It’s a play that can seem a little outdated and silly, but for audience members who allow themselves to suspend their cynicism and go along with the pretensions, it can be among the most heart-rending and inspirational theater experiences imaginable.
And Capital Playhouse does it up right, thanks to the combined efforts of director and musical director Troy Arnold Fisher, set designer Bruce Haasl (also in the cast as Anselmo), costume designer Tom C. Hudson, and one of the best ensemble casts ever brought together on a South Sound stage.
There were a few minor hitches opening night, including a moment during “The Impossible Dream” when Quixote’s voice sounded strained, but overall the acting and singing was flawless.

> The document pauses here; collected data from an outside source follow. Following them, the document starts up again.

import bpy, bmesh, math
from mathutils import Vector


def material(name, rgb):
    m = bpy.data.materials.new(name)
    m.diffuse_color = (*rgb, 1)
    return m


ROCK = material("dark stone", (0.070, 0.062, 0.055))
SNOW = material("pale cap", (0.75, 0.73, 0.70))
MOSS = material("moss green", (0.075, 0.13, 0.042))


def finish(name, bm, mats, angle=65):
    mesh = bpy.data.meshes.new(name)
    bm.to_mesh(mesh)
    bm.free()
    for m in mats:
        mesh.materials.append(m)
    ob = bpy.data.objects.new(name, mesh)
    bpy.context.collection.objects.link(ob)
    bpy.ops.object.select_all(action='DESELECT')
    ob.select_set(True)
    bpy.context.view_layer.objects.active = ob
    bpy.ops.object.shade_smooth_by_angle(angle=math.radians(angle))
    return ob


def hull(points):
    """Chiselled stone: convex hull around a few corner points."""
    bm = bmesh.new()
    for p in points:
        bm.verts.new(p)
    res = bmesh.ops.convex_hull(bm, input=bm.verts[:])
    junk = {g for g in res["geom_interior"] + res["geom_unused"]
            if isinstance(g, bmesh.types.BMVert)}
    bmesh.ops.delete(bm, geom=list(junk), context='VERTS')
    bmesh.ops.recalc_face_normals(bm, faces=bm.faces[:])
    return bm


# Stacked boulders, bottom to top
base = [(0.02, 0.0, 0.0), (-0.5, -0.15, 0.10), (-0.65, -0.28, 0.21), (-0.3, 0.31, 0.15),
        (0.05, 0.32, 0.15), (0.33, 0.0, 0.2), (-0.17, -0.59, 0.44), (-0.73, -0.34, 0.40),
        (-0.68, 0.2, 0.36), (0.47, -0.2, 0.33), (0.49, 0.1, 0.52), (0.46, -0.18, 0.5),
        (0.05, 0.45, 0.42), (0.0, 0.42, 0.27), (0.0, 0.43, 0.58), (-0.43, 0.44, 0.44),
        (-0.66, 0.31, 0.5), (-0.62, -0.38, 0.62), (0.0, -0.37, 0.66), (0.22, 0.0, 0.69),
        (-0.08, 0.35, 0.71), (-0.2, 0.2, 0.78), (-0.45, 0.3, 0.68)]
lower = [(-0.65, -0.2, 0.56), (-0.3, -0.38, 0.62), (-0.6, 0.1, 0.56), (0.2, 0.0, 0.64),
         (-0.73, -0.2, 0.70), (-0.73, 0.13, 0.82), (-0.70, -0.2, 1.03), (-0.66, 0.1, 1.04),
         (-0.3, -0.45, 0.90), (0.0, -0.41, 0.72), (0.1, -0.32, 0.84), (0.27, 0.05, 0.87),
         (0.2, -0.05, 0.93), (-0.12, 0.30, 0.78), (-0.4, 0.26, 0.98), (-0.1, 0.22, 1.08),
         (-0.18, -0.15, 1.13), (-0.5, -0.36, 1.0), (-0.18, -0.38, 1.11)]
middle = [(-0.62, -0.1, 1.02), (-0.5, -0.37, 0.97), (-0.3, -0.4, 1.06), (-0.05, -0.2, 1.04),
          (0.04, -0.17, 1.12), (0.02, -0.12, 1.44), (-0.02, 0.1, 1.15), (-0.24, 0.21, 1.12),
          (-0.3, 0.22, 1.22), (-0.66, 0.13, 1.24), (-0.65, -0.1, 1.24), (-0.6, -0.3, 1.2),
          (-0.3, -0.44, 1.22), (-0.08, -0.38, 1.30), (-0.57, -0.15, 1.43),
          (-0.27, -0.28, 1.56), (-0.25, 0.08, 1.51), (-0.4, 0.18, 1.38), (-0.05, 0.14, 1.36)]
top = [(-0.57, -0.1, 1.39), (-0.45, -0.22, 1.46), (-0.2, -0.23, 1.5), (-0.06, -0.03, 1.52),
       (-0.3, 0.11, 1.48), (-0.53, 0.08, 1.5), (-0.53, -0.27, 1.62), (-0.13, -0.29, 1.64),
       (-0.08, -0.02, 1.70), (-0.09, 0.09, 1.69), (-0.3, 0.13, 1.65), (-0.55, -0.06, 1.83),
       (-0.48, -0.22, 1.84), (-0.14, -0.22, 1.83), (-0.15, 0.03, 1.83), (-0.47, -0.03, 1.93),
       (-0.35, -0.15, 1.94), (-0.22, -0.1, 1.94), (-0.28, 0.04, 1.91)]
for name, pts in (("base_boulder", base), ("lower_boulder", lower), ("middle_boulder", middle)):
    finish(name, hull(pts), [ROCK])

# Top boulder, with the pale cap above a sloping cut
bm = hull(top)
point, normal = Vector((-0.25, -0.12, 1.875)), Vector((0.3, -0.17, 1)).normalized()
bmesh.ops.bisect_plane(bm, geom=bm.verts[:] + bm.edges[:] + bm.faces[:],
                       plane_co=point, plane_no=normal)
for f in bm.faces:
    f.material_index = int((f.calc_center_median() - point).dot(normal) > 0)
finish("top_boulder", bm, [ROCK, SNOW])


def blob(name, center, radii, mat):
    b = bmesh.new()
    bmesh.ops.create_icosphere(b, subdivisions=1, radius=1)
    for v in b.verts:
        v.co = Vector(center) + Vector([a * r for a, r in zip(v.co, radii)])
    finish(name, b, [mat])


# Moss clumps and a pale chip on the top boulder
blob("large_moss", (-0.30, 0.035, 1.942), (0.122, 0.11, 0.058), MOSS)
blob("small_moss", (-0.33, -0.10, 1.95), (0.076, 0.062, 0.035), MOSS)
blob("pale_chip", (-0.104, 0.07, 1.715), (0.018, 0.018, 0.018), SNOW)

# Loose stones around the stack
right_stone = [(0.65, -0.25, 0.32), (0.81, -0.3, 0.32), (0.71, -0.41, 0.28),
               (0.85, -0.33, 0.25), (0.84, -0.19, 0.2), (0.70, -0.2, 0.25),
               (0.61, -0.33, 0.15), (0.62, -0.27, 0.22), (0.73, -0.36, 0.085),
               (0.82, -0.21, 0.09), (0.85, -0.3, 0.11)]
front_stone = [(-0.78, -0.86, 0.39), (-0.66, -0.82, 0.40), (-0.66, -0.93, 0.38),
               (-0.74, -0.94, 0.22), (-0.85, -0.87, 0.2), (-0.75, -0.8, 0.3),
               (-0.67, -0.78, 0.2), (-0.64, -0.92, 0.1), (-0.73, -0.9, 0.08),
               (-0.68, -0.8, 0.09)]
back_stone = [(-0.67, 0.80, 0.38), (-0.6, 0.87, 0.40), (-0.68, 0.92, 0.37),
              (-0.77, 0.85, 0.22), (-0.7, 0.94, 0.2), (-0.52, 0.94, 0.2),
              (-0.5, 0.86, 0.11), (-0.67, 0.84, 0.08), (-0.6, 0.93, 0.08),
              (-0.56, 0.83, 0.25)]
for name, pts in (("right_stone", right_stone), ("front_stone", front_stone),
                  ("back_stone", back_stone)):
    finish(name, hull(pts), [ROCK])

Jeff Kingsbury is outstanding as Cervantes/Don Quixote. Tall and handsome with a wonderful white wig and beard, he looks the part of the proud old man. Quixote is a complex character, an idealist and a madman who, from moment to moment, is ludicrous, dignified, frail and shaky, who seethes with anger and melts with compassion. Kingsbury portrays all of this with mad-eyed looks, a regal toss of his head and theatrical gestures with long tapered fingers. He is equally believable as an insane man fighting imaginary foes and as a weak old man who can barely stand upright. (Interestingly, Quixote is not even 50 years old, but in the 16th century that was ancient, especially for a fighting knight.) Kingsbury’s singing is full-throated and mellow, best on the more tender songs.
Jerod Nace plays Quixote’s sidekick, Sancho Panza, as a sweet and loving character, not so comical as he is often portrayed, but simply playing him as a servant who loves his master and will do anything for him. Area theatergoers might recall that Nace played the priest in Lakewood Playhouse’s performance of “La Mancha” in 2005. At that time I praised his singing, saying his voice “rings out like the mellow notes of a flute carried on night fog.” As Sancho Panza, his voice is a little less mellow but equally effective.

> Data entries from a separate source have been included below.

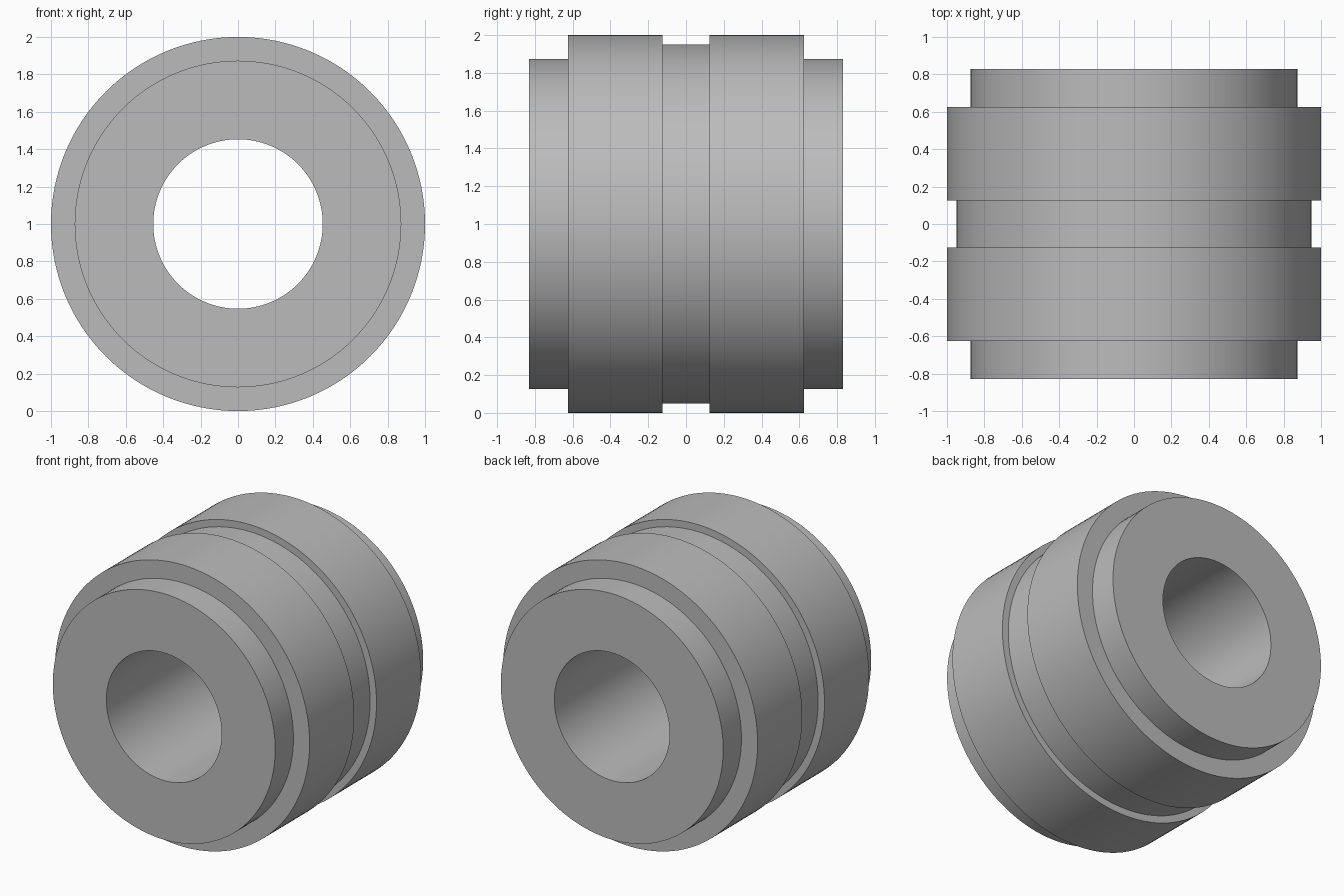
import bpy, bmesh, math

if "Cube" in bpy.data.objects:
    bpy.data.objects.remove(bpy.data.objects["Cube"])

SEGMENTS = 128

# Plain grey for the whole bushing
grey = bpy.data.materials.new("grey")
grey.diffuse_color = (0.5, 0.5, 0.5, 1)
grey.use_nodes = True
grey.node_tree.nodes["Principled BSDF"].inputs["Base Color"].default_value = grey.diffuse_color

# Half profile as (radius, y): bore, end face, end step, flange, centre groove
half = [(0.453, 0.83), (0.873, 0.83), (0.873, 0.625),
        (1.0, 0.625), (1.0, 0.125), (0.95, 0.125)]
profile = half + [(r, -y) for r, y in reversed(half)]

# Revolve the closed profile around the y axis
bm = bmesh.new()
rings = []
for i in range(SEGMENTS):
    a = 2 * math.pi * i / SEGMENTS
    rings.append([bm.verts.new((r * math.cos(a), y, 1 + r * math.sin(a)))
                  for r, y in profile])
n = len(profile)
for i in range(SEGMENTS):
    a, b = rings[i], rings[(i + 1) % SEGMENTS]
    for j in range(n):
        k = (j + 1) % n
        bm.faces.new((a[j], a[k], b[k], b[j]))
bmesh.ops.recalc_face_normals(bm, faces=bm.faces)

mesh = bpy.data.meshes.new("grooved_bushing")
bm.to_mesh(mesh)
bm.free()
mesh.materials.append(grey)
bushing = bpy.data.objects.new("grooved_bushing", mesh)
bpy.context.collection.objects.link(bushing)

# Smooth round walls, crisp step edges
bpy.context.view_layer.objects.active = bushing
bushing.select_set(True)
bpy.ops.object.shade_smooth_by_angle(angle=math.radians(30))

Deanna Barrett brings to the stage the down-and-dirty scrappiness of a street fighter with underlying tenderness as the much-abused prostitute/scullery maid Aldonza. Her voice is haunting, especially on the tender ballad “What Does He Want of Me?”

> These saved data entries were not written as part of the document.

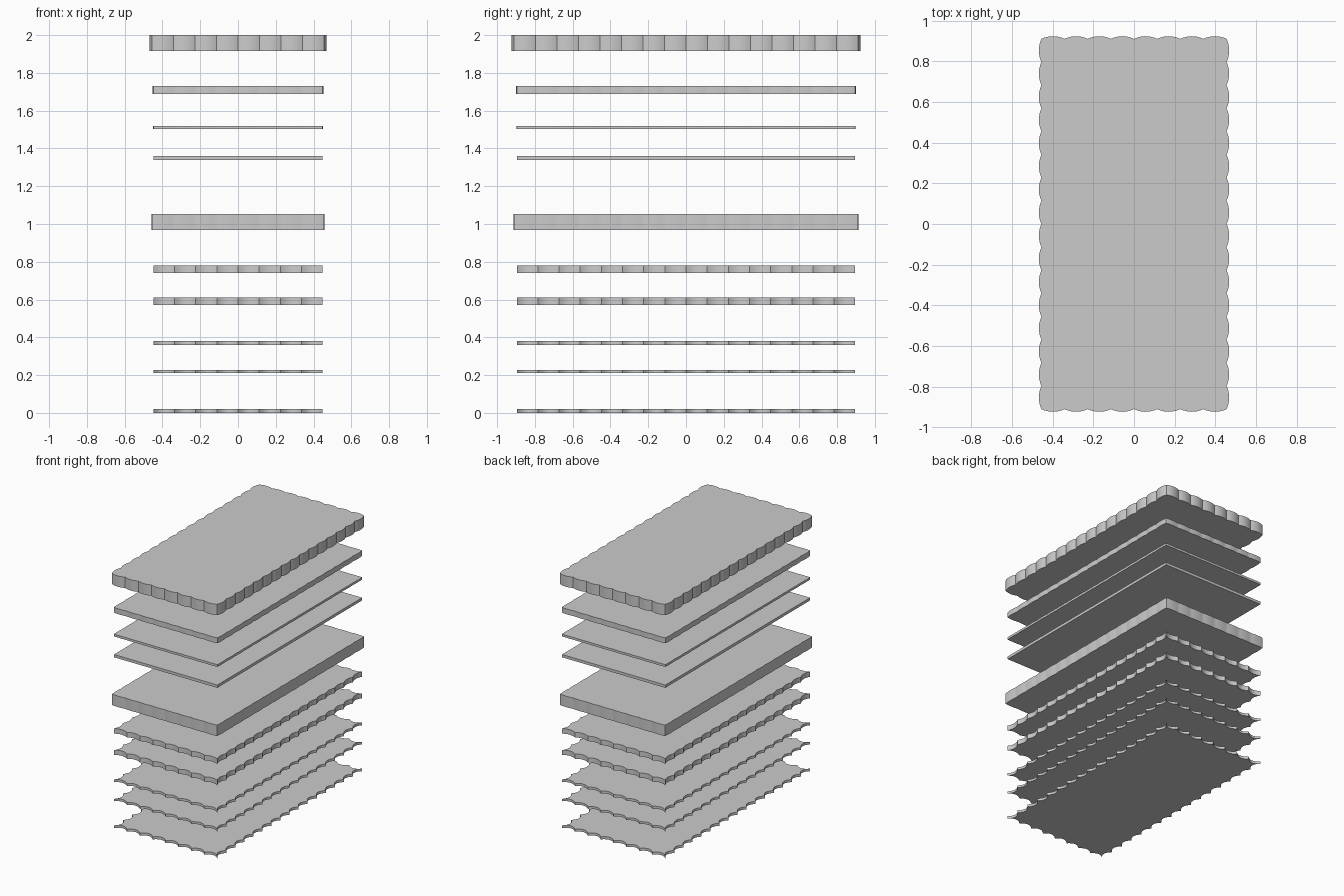
import bpy, bmesh, math
from mathutils import Vector

cube = bpy.data.objects.get("Cube")
if cube:
    bpy.data.objects.remove(cube, do_unlink=True)

grey = bpy.data.materials.new("light grey")
grey.use_nodes = True
grey.diffuse_color = (0.6, 0.6, 0.6, 1)
grey.node_tree.nodes["Principled BSDF"].inputs["Base Color"].default_value = (0.6, 0.6, 0.6, 1)

STEPS = 8  # facets in each scallop


def scalloped_outline(half, depth):
    """Rectangle twice as long as wide, each edge split into shallow arcs."""
    corners = [Vector(c) for c in ((-half, -2 * half), (half, -2 * half),
                                   (half, 2 * half), (-half, 2 * half))]
    points = []
    for i, start in enumerate(corners):
        edge = corners[(i + 1) % 4] - start
        outward = Vector((edge.y, -edge.x)).normalized()
        cells = 8 if i % 2 == 0 else 16
        for k in range(cells * STEPS):
            t = (k % STEPS) / STEPS
            bulge = depth * 4 * t * (1 - t)
            points.append(start + edge * k / (cells * STEPS) + outward * bulge)
    return points


def plate(name, bottom, top, half, depth):
    """Extrude the outline into a flat slab."""
    bm = bmesh.new()
    ring = [bm.verts.new((p.x, p.y, bottom)) for p in scalloped_outline(half, depth)]
    base = bm.faces.new(ring)
    extruded = bmesh.ops.extrude_face_region(bm, geom=[base], use_keep_orig=True)
    for v in extruded["geom"]:
        if isinstance(v, bmesh.types.BMVert):
            v.co.z = top
    bmesh.ops.recalc_face_normals(bm, faces=bm.faces)
    mesh = bpy.data.meshes.new(name)
    bm.to_mesh(mesh)
    bm.free()
    mesh.materials.append(grey)
    obj = bpy.data.objects.new(name, mesh)
    bpy.context.collection.objects.link(obj)
    bpy.ops.object.select_all(action='DESELECT')
    obj.select_set(True)
    bpy.context.view_layer.objects.active = obj
    bpy.ops.object.shade_smooth_by_angle(angle=math.radians(25))


# Layers from the floor up: hollow scallops, straight edges, then bulging ones
plate("base_sheet", 0.0, 0.02, 0.448, -0.03)
plate("second_sheet", 0.21, 0.228, 0.448, -0.026)
plate("third_sheet", 0.36, 0.38, 0.448, -0.023)
plate("lower_board", 0.572, 0.61, 0.448, -0.02)
plate("upper_board", 0.74, 0.78, 0.448, -0.015)
plate("middle_slab", 0.967, 1.053, 0.455, 0.004)
plate("straight_sheet", 1.338, 1.36, 0.448, 0.0)
plate("thin_sheet", 1.502, 1.52, 0.448, 0.002)
plate("bulged_board", 1.688, 1.73, 0.448, 0.005)
plate("top_slab", 1.915, 2.0, 0.455, 0.013)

The most outstanding job of acting in a supporting role comes from Chris Serface as the priest. Like most of the actors in this play-within-a-play, Serface plays two roles, that of an insane prisoner with a frightening cackle and the mild and loving priest. His sudden change from one character to another is astounding, and he displays the full range of voices theater lovers in Tacoma and Olympia have come to know through his many performances at Tacoma Musical Playhouse and Capital Playhouse.
Also outstanding in supporting roles are Adam Rudolph as the barber, Bruce Haasl as Anselmo, Heather Christopher as the innkeeper’s wife, Erica Penn as Antonia and Matt Posner as Dr. Carrasco and the Knight of Mirrors.
Christopher and Haasl are particularly powerful with their screeching voices at the end of the abduction scene – a rape scene that is highly stylized and choreographed but upsetting nevertheless. I would not advise letting young children see this.
It is an enjoyable show that will take your breath away in spots, but playing it with no intermission makes it a little hard to sit through. By the end, my old bones felt as frail as Don Quixote’s.
WHEN: 7:30 p.m. Wednesdays-Saturdays and 2 p.m. Sundays through May 31
WHERE: Capital Playhouse, 612 Fourth Ave. E., Olympia
TICKETS: $27-$33 general, $21-$27 seniors and ages 16 and younger
INFORMATION: 360-943-2744, www.capitalplayhouse.com